Document images with source code
/---
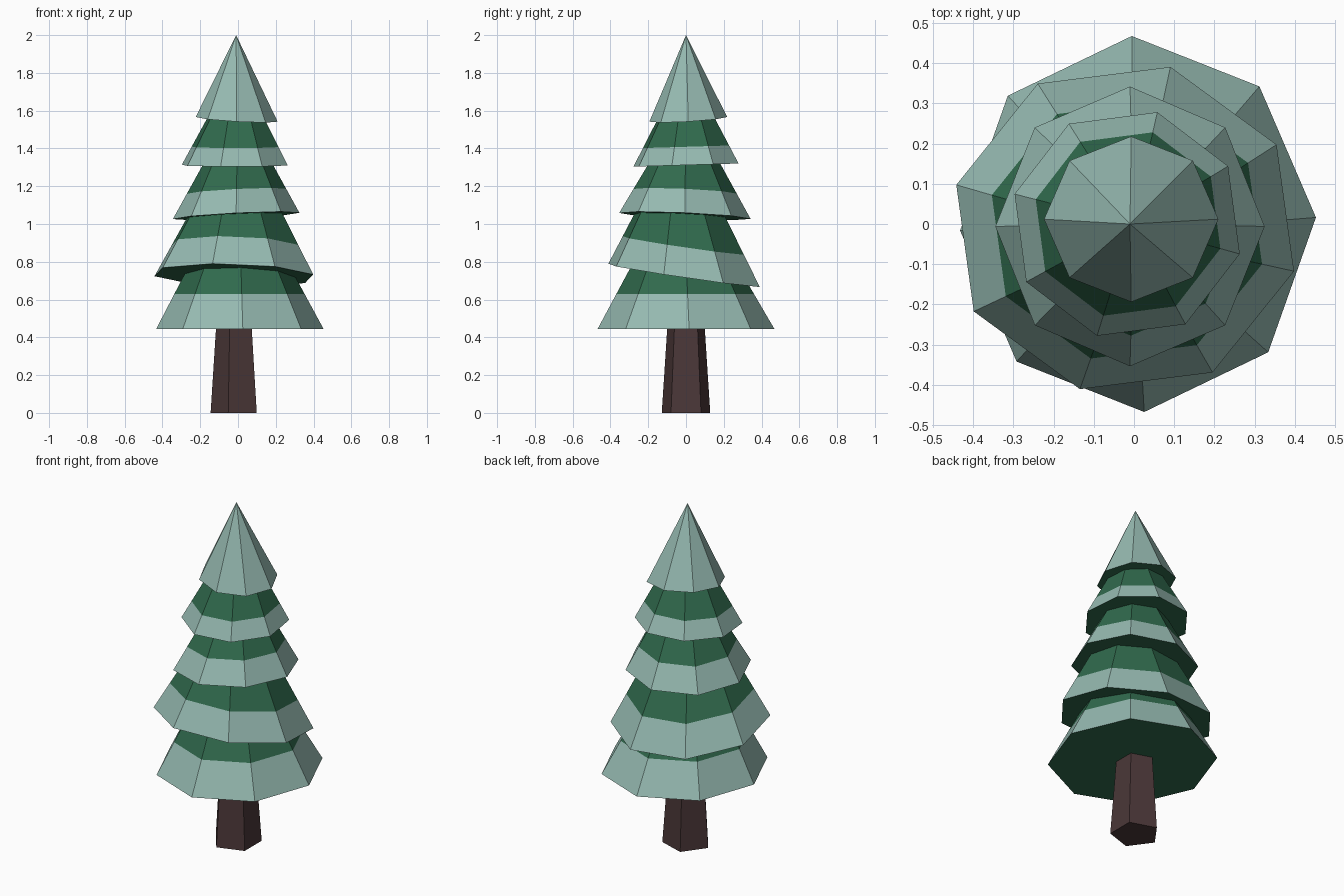
import bpy, bmesh, math

if "Cube" in bpy.data.objects:
    bpy.data.objects.remove(bpy.data.objects["Cube"])


def material(name, rgb):
    m = bpy.data.materials.new(name)
    m.diffuse_color = (*rgb, 1)
    m.use_nodes = True
    m.node_tree.nodes["Principled BSDF"].inputs["Base Color"].default_value = m.diffuse_color
    return m


frost = material("pale_frost_green", (0.305, 0.491, 0.44))
green = material("deep_pine_green", (0.03, 0.144, 0.074))
brown = material("dark_bark_brown", (0.069, 0.038, 0.039))


def make_object(name, bm, mats):
    bmesh.ops.recalc_face_normals(bm, faces=bm.faces)
    mesh = bpy.data.meshes.new(name)
    bm.to_mesh(mesh)
    bm.free()
    for m in mats:
        mesh.materials.append(m)
    ob = bpy.data.objects.new(name, mesh)
    bpy.context.collection.objects.link(ob)
    return ob


def bridge(bm, a, b, mat=0):
    n = len(a)
    for i in range(n):
        j = (i + 1) % n
        bm.faces.new((a[i], a[j], b[j], b[i])).material_index = mat


def tier(name, centre, radius, phase, tilt, apex, frost_part):
    """Eight-sided tilted cone: frosted lower band, green top and underside."""
    bm = bmesh.new()
    base = []
    for i in range(8):
        a = math.radians(phase + 45 * i)
        x = centre[0] + radius[0] * math.cos(a)
        y = centre[1] + radius[1] * math.sin(a)
        base.append(bm.verts.new((x, y, centre[2] + tilt[0] * x + tilt[1] * y)))
    tip = bm.verts.new(apex)
    bm.faces.new(base[::-1]).material_index = 1
    rim, top_mat = base, 0
    if frost_part < 1:
        rim = [bm.verts.new(v.co.lerp(tip.co, frost_part)) for v in base]
        bridge(bm, base, rim)
        top_mat = 1
    for i in range(8):
        bm.faces.new((rim[i], rim[(i + 1) % 8], tip)).material_index = top_mat
    make_object(name, bm, (frost, green))


# Branch tiers, bottom to top
tier("branch_tier_1", (0.01, 0, 0.445), (0.443, 0.468), 2, (0, 0), (0, -0.02, 1.28), 0.22)
tier("branch_tier_2", (-0.022, -0.01, 0.726), (0.435, 0.415), -15, (-0.027, -0.147), (0, -0.03, 1.52), 0.2)
tier("branch_tier_3", (-0.01, -0.006, 1.043), (0.335, 0.348), 0, (0.05, -0.045), (0, 0, 1.65), 0.215)
tier("branch_tier_4", (-0.017, 0, 1.312), (0.29, 0.288), -15, (0, 0.03), (-0.005, 0, 1.85), 0.18)
tier("treetop", (-0.007, 0.012, 1.553), (0.217, 0.206), 0, (-0.057, 0.06), (-0.01, 0, 2.0), 1)

# Five-sided tapered trunk
bm = bmesh.new()
rings = []
for r, x0, z in ((0.135, -0.01, 0), (0.103, -0.012, 0.47)):
    rings.append([bm.verts.new((x0 + r * math.cos(math.radians(36 + 72 * i)),
                                r * math.sin(math.radians(36 + 72 * i)), z))
                  for i in range(5)])
bridge(bm, *rings)
bm.faces.new(rings[0][::-1])
bm.faces.new(rings[1])
make_object("trunk", bm, (brown,))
\---
■ Work item:
In the answer, return exactly the lines from the line containing "y = centre[1]" to the end of the records above, and no others.

■ Output:
        y = centre[1] + radius[1] * math.sin(a)
        base.append(bm.verts.new((x, y, centre[2] + tilt[0] * x + tilt[1] * y)))
    tip = bm.verts.new(apex)
    bm.faces.new(base[::-1]).material_index = 1
    rim, top_mat = base, 0
    if frost_part < 1:
        rim = [bm.verts.new(v.co.lerp(tip.co, frost_part)) for v in base]
        bridge(bm, base, rim)
        top_mat = 1
    for i in range(8):
        bm.faces.new((rim[i], rim[(i + 1) % 8], tip)).material_index = top_mat
    make_object(name, bm, (frost, green))


# Branch tiers, bottom to top
tier("branch_tier_1", (0.01, 0, 0.445), (0.443, 0.468), 2, (0, 0), (0, -0.02, 1.28), 0.22)
tier("branch_tier_2", (-0.022, -0.01, 0.726), (0.435, 0.415), -15, (-0.027, -0.147), (0, -0.03, 1.52), 0.2)
tier("branch_tier_3", (-0.01, -0.006, 1.043), (0.335, 0.348), 0, (0.05, -0.045), (0, 0, 1.65), 0.215)
tier("branch_tier_4", (-0.017, 0, 1.312), (0.29, 0.288), -15, (0, 0.03), (-0.005, 0, 1.85), 0.18)
tier("treetop", (-0.007, 0.012, 1.553), (0.217, 0.206), 0, (-0.057, 0.06), (-0.01, 0, 2.0), 1)

# Five-sided tapered trunk
bm = bmesh.new()
rings = []
for r, x0, z in ((0.135, -0.01, 0), (0.103, -0.012, 0.47)):
    rings.append([bm.verts.new((x0 + r * math.cos(math.radians(36 + 72 * i)),
                                r * math.sin(math.radians(36 + 72 * i)), z))
                  for i in range(5)])
bridge(bm, *rings)
bm.faces.new(rings[0][::-1])
bm.faces.new(rings[1])
make_object("trunk", bm, (brown,))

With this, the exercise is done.